Across the following data, how many lines include the string "True"? Reply with the number and nothing more.
- Opening Delimiter -
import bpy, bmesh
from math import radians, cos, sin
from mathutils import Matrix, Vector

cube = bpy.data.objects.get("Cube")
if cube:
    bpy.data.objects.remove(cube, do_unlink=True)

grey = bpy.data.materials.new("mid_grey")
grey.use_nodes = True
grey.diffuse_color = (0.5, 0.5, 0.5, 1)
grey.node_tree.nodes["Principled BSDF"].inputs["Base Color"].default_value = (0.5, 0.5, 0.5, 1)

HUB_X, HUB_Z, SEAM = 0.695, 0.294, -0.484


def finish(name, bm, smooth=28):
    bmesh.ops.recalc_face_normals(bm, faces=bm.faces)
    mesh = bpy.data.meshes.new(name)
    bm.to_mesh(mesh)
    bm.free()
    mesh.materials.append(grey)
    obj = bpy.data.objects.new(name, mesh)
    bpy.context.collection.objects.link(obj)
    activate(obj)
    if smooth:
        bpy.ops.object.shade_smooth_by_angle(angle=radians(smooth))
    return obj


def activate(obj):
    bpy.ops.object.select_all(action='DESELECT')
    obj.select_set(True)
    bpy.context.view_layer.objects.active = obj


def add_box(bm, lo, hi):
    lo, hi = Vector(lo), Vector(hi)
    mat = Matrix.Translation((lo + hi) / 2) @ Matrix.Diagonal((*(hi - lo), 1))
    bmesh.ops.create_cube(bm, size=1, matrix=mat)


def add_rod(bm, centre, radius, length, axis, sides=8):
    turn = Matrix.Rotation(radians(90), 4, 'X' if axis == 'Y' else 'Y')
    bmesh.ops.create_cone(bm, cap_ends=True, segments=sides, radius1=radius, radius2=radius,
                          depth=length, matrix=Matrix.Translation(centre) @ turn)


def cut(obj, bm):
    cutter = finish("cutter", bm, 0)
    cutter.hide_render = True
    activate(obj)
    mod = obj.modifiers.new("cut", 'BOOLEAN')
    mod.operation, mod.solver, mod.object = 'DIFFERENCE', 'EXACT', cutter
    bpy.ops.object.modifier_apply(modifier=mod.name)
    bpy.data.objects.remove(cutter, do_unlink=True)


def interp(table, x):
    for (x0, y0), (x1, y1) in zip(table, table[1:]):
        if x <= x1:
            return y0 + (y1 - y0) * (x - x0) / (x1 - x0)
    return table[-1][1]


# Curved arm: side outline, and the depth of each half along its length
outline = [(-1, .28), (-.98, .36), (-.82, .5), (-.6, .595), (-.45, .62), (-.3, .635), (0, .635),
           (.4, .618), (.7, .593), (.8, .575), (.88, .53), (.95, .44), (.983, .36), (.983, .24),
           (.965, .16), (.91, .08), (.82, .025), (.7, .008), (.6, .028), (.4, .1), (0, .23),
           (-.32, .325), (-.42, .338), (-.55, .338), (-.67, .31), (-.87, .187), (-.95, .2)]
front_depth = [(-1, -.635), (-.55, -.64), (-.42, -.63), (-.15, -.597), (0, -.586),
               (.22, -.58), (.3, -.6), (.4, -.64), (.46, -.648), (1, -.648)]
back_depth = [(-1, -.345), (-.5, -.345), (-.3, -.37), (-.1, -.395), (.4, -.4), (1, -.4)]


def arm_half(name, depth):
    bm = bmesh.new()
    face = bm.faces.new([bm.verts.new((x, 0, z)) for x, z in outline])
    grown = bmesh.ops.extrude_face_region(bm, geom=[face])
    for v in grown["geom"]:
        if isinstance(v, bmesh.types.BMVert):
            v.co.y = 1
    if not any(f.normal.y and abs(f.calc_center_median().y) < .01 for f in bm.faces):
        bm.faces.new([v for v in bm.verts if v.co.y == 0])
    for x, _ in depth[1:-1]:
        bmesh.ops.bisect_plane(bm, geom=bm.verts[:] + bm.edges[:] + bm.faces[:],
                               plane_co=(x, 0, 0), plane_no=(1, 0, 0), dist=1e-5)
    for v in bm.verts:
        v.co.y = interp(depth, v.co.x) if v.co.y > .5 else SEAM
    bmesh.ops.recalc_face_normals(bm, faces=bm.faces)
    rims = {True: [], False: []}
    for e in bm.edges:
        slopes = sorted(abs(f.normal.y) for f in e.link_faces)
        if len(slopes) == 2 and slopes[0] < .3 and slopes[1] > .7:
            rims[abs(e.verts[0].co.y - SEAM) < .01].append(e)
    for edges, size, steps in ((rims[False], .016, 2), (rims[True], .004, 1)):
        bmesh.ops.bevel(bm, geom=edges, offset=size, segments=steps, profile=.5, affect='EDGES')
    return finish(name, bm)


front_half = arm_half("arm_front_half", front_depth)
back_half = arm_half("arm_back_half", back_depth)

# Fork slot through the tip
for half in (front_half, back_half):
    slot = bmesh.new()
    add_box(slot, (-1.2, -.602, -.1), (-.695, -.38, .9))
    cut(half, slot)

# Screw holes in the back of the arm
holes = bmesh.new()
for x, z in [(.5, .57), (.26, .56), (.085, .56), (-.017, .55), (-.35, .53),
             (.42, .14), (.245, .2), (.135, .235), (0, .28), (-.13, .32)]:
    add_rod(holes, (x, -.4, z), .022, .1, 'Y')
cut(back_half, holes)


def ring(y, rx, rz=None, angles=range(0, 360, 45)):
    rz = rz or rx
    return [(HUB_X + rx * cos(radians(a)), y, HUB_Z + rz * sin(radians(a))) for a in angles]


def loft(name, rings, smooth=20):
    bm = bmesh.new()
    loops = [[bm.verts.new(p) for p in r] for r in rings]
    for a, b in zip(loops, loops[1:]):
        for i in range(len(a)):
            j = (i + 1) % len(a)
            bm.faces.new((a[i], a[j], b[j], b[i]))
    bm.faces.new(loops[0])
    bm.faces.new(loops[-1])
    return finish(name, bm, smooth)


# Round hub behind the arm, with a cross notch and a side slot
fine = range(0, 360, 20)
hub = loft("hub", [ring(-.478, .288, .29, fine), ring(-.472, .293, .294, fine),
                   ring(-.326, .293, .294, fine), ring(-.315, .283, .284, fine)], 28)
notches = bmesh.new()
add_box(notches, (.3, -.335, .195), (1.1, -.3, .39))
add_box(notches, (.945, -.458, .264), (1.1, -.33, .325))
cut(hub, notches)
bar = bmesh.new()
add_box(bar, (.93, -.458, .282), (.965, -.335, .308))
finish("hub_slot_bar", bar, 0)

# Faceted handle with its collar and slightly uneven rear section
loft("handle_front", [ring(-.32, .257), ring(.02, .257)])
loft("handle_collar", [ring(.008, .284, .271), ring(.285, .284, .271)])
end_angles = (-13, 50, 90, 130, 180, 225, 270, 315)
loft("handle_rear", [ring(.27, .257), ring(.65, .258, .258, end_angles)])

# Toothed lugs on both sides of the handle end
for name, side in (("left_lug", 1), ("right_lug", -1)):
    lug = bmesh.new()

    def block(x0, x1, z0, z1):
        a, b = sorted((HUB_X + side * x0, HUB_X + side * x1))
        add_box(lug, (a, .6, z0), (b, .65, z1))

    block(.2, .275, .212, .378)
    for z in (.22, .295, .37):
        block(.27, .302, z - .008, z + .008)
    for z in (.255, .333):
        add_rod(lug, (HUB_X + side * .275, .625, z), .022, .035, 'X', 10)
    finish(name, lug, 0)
- Closing Delimiter -
» WRITTEN REPLY
8